Healthcare.gov's availability and usability is in the new since Oct 1 launch.
Slate.com has a post on what is behind the problems.
They are finding Oracle DB errors.
“Error from: https%3A//www.healthcare.gov/oberr.cgi%3Fstatus%253D500%2520errmsg%253DErrEngineDown%23signUpStepOne.”
To translate, that’s an Oracle database complaining that it can’t do a signup because its “engine” server is down. So you can see Web pages with text and pictures, but the actual meat-and-potatoes account signup “engine” of the site was offline.
And who the contractors are for the client web front end and the back-end.

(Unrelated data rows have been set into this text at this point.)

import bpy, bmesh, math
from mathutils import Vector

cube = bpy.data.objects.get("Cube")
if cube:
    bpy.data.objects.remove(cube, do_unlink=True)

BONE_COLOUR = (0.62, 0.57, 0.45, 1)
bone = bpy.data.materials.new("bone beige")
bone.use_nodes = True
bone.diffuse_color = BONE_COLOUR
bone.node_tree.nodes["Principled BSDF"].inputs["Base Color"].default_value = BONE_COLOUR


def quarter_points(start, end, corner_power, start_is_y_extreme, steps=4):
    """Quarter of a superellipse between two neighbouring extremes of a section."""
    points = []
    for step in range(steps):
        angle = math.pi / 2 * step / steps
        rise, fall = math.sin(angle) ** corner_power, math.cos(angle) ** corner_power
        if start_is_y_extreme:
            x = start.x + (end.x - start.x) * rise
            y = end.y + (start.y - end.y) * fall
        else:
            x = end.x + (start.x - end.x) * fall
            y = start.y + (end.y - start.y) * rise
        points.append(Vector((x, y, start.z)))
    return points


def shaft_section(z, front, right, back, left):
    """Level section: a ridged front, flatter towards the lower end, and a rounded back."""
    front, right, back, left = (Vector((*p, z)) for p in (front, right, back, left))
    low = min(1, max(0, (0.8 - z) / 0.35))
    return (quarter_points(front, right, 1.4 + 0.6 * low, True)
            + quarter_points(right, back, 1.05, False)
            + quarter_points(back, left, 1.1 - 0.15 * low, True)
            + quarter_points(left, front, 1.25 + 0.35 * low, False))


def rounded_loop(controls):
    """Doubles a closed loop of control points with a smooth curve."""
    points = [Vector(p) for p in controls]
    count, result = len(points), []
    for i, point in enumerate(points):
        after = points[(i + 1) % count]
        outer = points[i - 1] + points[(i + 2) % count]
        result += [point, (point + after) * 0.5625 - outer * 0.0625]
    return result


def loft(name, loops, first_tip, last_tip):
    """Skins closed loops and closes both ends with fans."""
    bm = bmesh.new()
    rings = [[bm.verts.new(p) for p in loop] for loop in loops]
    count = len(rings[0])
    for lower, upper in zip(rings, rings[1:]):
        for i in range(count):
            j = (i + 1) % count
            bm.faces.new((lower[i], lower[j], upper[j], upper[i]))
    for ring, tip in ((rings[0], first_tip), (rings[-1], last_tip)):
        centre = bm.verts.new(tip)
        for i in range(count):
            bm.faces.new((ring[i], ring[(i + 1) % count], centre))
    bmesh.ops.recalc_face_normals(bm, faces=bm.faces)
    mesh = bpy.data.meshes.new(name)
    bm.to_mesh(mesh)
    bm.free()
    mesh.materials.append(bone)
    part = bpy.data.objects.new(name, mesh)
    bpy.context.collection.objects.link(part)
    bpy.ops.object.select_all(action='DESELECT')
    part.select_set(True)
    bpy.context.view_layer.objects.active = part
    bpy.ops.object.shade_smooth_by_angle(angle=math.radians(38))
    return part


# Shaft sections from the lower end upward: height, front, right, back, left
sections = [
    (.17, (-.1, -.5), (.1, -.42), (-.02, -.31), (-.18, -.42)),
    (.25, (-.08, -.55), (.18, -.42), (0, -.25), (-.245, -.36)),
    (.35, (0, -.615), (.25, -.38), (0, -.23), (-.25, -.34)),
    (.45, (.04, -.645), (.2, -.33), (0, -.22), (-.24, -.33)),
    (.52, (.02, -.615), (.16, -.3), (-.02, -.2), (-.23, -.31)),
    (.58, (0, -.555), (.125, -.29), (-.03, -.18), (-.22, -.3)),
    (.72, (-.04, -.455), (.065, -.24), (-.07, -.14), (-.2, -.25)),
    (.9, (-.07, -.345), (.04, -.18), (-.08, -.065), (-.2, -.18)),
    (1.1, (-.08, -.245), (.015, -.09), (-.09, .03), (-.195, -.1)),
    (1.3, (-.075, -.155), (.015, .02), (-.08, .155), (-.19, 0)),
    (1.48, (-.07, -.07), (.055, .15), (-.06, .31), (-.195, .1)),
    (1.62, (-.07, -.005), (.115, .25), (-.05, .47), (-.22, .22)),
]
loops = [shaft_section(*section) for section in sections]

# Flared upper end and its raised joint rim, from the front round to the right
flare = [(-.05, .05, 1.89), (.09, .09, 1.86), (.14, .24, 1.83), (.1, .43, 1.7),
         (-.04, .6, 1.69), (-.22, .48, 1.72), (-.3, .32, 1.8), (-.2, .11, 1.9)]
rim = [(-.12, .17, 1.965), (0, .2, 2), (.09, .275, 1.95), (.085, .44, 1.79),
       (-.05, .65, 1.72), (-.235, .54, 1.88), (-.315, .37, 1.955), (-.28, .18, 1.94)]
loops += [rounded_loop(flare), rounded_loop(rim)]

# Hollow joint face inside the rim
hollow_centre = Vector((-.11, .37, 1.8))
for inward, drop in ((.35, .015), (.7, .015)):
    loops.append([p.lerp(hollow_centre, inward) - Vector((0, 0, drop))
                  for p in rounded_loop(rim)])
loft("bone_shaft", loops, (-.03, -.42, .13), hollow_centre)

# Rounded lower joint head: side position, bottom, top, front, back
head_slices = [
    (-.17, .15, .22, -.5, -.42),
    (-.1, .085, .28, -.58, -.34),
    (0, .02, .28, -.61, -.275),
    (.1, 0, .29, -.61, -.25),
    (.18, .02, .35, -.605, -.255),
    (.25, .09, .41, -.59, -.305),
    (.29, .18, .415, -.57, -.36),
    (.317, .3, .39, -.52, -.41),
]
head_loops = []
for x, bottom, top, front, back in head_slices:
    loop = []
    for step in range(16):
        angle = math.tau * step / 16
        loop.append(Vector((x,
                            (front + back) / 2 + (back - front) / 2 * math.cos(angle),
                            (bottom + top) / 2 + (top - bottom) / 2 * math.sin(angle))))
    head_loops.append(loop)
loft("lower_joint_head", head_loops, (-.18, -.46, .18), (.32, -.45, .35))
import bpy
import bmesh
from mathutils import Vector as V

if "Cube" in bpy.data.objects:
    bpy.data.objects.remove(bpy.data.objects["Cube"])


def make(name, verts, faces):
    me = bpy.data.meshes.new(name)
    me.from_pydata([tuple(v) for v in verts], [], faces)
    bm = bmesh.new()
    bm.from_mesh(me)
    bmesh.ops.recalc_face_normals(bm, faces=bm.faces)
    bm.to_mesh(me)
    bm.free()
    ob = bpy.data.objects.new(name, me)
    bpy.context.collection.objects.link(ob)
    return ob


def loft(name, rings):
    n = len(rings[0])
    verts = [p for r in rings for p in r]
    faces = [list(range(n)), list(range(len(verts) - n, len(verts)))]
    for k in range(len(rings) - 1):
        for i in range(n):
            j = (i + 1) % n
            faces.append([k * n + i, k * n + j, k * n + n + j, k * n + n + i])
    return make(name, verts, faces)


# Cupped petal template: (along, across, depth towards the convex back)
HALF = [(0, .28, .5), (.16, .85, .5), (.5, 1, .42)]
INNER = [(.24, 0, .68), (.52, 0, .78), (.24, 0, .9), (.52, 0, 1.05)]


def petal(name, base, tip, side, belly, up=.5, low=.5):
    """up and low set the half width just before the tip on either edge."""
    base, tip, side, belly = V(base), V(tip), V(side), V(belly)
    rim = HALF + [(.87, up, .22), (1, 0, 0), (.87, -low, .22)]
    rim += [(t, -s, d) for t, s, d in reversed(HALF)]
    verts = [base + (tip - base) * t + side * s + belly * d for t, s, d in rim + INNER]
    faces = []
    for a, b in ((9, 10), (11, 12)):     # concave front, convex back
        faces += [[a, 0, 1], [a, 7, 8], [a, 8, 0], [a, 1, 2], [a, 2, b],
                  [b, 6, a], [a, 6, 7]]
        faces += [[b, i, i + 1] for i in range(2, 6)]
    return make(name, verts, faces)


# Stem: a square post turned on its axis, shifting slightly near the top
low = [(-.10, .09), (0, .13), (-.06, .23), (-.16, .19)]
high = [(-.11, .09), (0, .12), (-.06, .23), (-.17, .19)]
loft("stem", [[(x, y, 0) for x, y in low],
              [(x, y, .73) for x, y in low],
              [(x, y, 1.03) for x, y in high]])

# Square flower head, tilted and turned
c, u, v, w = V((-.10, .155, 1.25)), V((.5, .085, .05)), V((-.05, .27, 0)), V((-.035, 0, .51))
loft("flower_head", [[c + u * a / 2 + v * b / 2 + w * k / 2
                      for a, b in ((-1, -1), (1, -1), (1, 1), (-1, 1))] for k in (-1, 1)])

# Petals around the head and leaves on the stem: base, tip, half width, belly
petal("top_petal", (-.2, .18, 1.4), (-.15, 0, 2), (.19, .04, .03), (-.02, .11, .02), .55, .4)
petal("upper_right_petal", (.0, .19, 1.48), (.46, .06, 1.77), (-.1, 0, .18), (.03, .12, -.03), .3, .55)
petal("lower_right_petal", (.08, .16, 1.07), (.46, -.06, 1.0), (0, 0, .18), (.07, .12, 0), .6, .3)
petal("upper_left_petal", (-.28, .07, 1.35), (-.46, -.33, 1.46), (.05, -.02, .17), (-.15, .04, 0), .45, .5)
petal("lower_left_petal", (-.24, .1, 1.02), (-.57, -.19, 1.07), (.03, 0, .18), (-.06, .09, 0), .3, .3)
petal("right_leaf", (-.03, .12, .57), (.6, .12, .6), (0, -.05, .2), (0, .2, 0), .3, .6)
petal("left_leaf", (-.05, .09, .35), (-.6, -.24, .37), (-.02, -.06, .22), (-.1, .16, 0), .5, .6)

This failure points to the fundamental cause of the larger failure, which is the end-to-end process. That is, the front-end static website and the back-end servers (and possibly some dynamic components of the Web pages) were developed by two different contractors. Coordination between them appears to have been nonexistent, or else front-end architect Development Seed never would have given this interviewto the Atlantic a few months back, in which they embrace open-source and envision a new world of government agencies sharing code with one another. (It didn’t work out, apparently.) Development Seed now seems to be struggling to distance themselves from the site’s problems, having realized that however good their work was, the site will be judged in its totality, not piecemeal. Back-end developers CGI Federal, who were awarded a much larger contract in 2010 for federal health care tech, have made themselves rather scarce, providing no spokespeople at all to reporters. Their source code isn’t available anywhere, though I would dearly love to take a gander (and so would Reddit). I fear the worst, given that CGI is also being accused of screwing up Vermont’s health care website.
Part of the reason why this post makes sense and is researched well is it written by a SW developer.
The closing remarks are proof the author knows what he is talking about.
Bugs can be fixed. Systems can even be rearchitected remarkably quickly. So nothing currently the matter with healthcare.gov is fatal. But the ability to fix it will be affected by organizational and communication structures. People are no doubt scrambling to get healthcare.gov into some semblance of working condition; the fastest way would be to appoint a person with impeccable engineering and site delivery credentials to a government position. Give this person wide authority to assign work and reshuffle people across the entire project and all contractors, and keep his schedule clean. If you found the right person—often called the “schedule asshole” on large software projects—things will come together quickly. Sufficient public pressure will result in things getting fixed, but the underlying problems will most likely remain, due to the ossified corporatist structure of governmental contracts.